BidirectionalIterator decrement support could be added to the push model Concepts. However, decrement generally requires accumulation of previously produced values and is better represented by an Iterator on the Container that has stored the accumulated values. Note: use ranges TS for values distributed in space.
ForwardIterator this is supported. this is almost the same as a COLD producer. each call to subscribe() calls the producer to create a new result.
InputIterator this is supported. this is almost the same as a HOT producer. the producer is run once, each call to subscribe() copies the result.
OutputIterator this is supported. The other supported Iterator are supported by SingleDeferred (producers). This one is supported by Single (consumers). subscribe() can be thought of as binding an input to an output Iterator with std::copy(producer.begin(), producer.end(), consumer.begin()).

Push and Pull for asynchronous producers

I reproduced this table from slides made by Erik Meijer (video)

  One Many
sync T Enumerable<T>
async Future<T> Observable<T>

The sync types are pull models, the async types are push models (when Future has then())

push and pull producers can be implemented sync. (e.g. a push model subscribe() would directly call value() or error() and return).

pull model is great for sync values distributed in space, but push model works well too.

pull model is not a good fit for async producers of values distributed in time, it requires blocking the consumption context.

push is a very common pattern used for async producers. for example, callbacks are very common, but suffer from a lack of composibility. The usability and composibility are poor, because the callback contract varies from producer to producer. creating a formal set of push model Concepts for producers and consumers, provides a stable contract that allows; composition, shared algorithms and extensibility.


coroutines rewrite code to make a push producer appear to be pull. In doing so, coroutines serialize async work.

auto x = co_await produce();
auto y = co_await produce();

the async work to produce y will not start until x is produced and delivered to the consumer.
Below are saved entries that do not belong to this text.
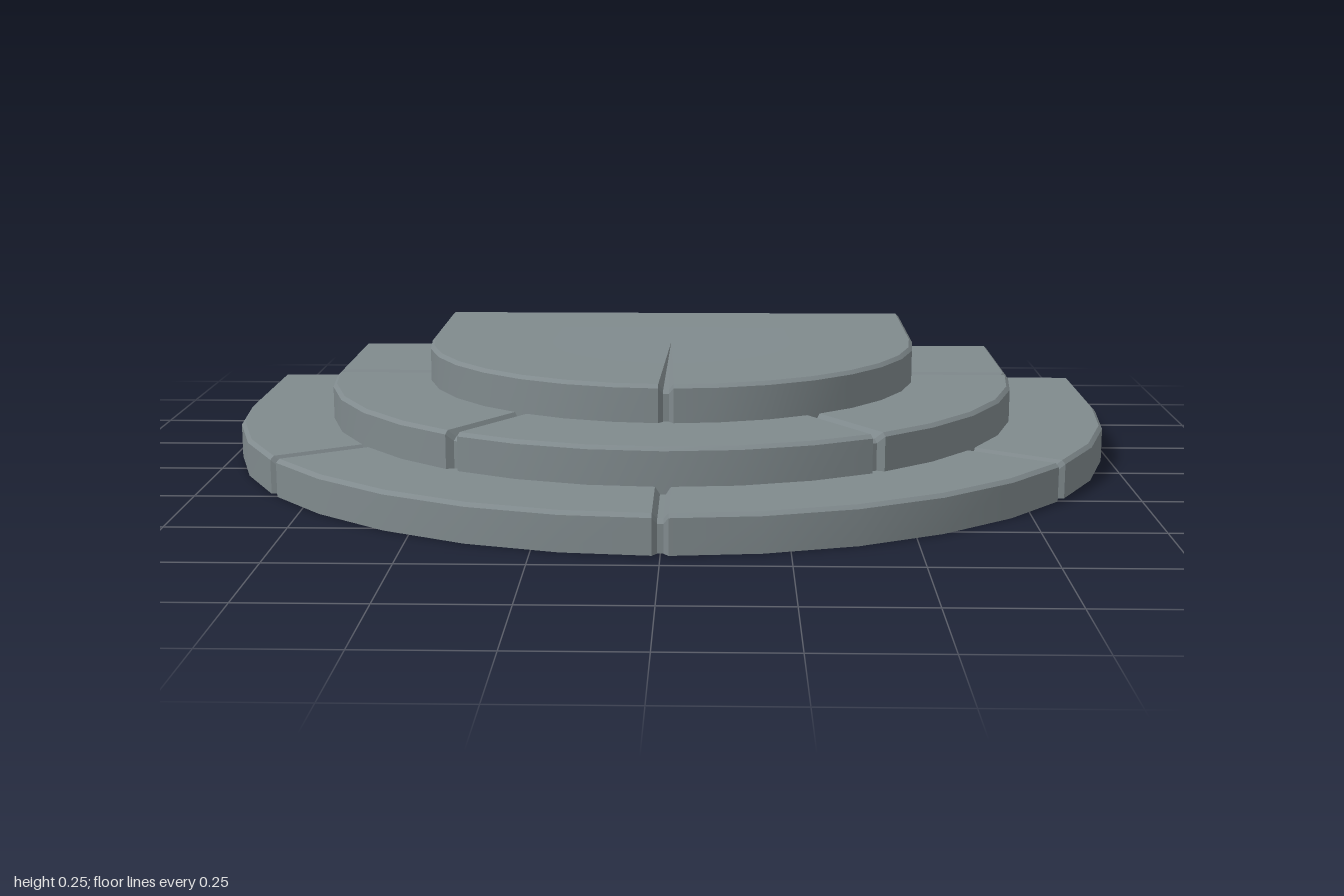
import * as THREE from 'three';
import { toCreasedNormals } from 'three/addons/utils/BufferGeometryUtils.js';

const CENTRE_Z = -0.315, BACK_Z = -0.685, STRAIGHT = CENTRE_Z - BACK_Z;
const SEGMENTS = 16, BEVEL = 0.008, OVERLAP = 0.03;
// joint cross-section: [sideways offset, depth]
const JOINT = [[-0.016, 0], [-0.006, 0.015], [0.006, 0.015], [0.016, 0]];

const TIERS = [
  { name: 'bottomStep', radius: 1, inner: 0.75, y0: 0, y1: 0.082, joints: [3, 8, 13] },
  { name: 'middleStep', radius: 0.79, inner: 0.53, y0: 0.082, y1: 0.163, joints: [0, 5, 11, 16] },
  { name: 'topStep', radius: 0.565, inner: 0, y0: 0.163, y1: 0.245, joints: [8] },
];

// stations around the D-shaped outline: angle, offset along the tangent, joint depth
function outlineStations(joints) {
  const list = [{ angle: 0, t: -STRAIGHT, depth: 0 }];
  for (let i = 0; i <= SEGMENTS; i++) {
    const angle = (i / SEGMENTS) * Math.PI;
    if (joints.includes(i)) JOINT.forEach(([t, depth]) => list.push({ angle, t, depth }));
    else list.push({ angle, t: 0, depth: 0 });
  }
  list.push({ angle: Math.PI, t: STRAIGHT, depth: 0 });
  return list;
}

// riser, bevel and tread section at one station
function section({ angle, t, depth }, tier) {
  const c = Math.cos(angle), s = Math.sin(angle);
  const at = (r, y) => new THREE.Vector3(c * r - s * t, y, s * r + c * t + CENTRE_Z);
  const r = tier.radius - depth, y = tier.y1 - depth;
  const inner = tier.inner ? at(tier.inner, y) : new THREE.Vector3(0, tier.y1, -0.265);
  return [at(r, Math.max(0, tier.y0 - OVERLAP)), at(r, y - BEVEL), at(r - BEVEL, y), inner];
}

function stepSurface(tier, sections) {
  const positions = [];
  const triangle = (a, b, c) => {
    if (new THREE.Triangle(a, b, c).getArea() > 1e-9) {
      for (const p of [a, b, c]) positions.push(p.x, p.y, p.z);
    }
  };
  for (let i = 0; i < sections.length - 1; i++) {
    const p = sections[i], q = sections[i + 1];
    for (let j = 0; j < 3; j++) {
      triangle(p[j], p[j + 1], q[j]);
      triangle(q[j], p[j + 1], q[j + 1]);
    }
  }
  // the full platform also reaches the back edge
  if (!tier.inner) triangle(sections.at(-1)[2], sections[0][3], sections[0][2]);
  const geometry = new THREE.BufferGeometry();
  geometry.setAttribute('position', new THREE.Float32BufferAttribute(positions, 3));
  return toCreasedNormals(geometry, 0.35);
}

// flat wall closing the step at the back
function backWall({ radius: r, y0, y1 }) {
  const shape = new THREE.Shape([
    [-r, y0], [r, y0], [r, y1 - BEVEL], [r - BEVEL, y1], [BEVEL - r, y1], [-r, y1 - BEVEL],
  ].map(([x, y]) => new THREE.Vector2(x, y)));
  return new THREE.ShapeGeometry(shape).rotateY(Math.PI).translate(0, 0, BACK_Z);
}

export function createModel() {
  const model = new THREE.Group();
  model.name = 'roundedSteps';
  const stone = new THREE.MeshStandardMaterial({ color: 0x808a8d });
  const add = (parent, name, geometry) => {
    const mesh = new THREE.Mesh(geometry, stone);
    mesh.name = name;
    parent.add(mesh);
  };

  for (const tier of TIERS) {
    const step = new THREE.Group();
    step.name = tier.name;
    const sections = outlineStations(tier.joints).map((station) => section(station, tier));
    add(step, 'treadAndRiser', stepSurface(tier, sections));
    add(step, 'backWall', backWall(tier));
    // underside follows the outline of the lowest step
    if (tier.y0 === 0) {
      const outline = new THREE.Shape(sections.map(([p]) => new THREE.Vector2(p.x, p.z)));
      add(step, 'underside', new THREE.ShapeGeometry(outline).rotateX(Math.PI / 2));
    }
    model.add(step);
  }
  return model;
}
As a result, it is quite challenging to implement when_any() or when_all() using coroutines.

its a wrap

  • push is dual to pull
  • push and pull allow composable algorithms to operate on POD values.
  • The Single Concepts support Forward, Input and Output iteration implementations.
  • Single is push for 1 async value
  • use push for async values
  • use Single to implement promise

continued soon

hopefully with the code promised last time.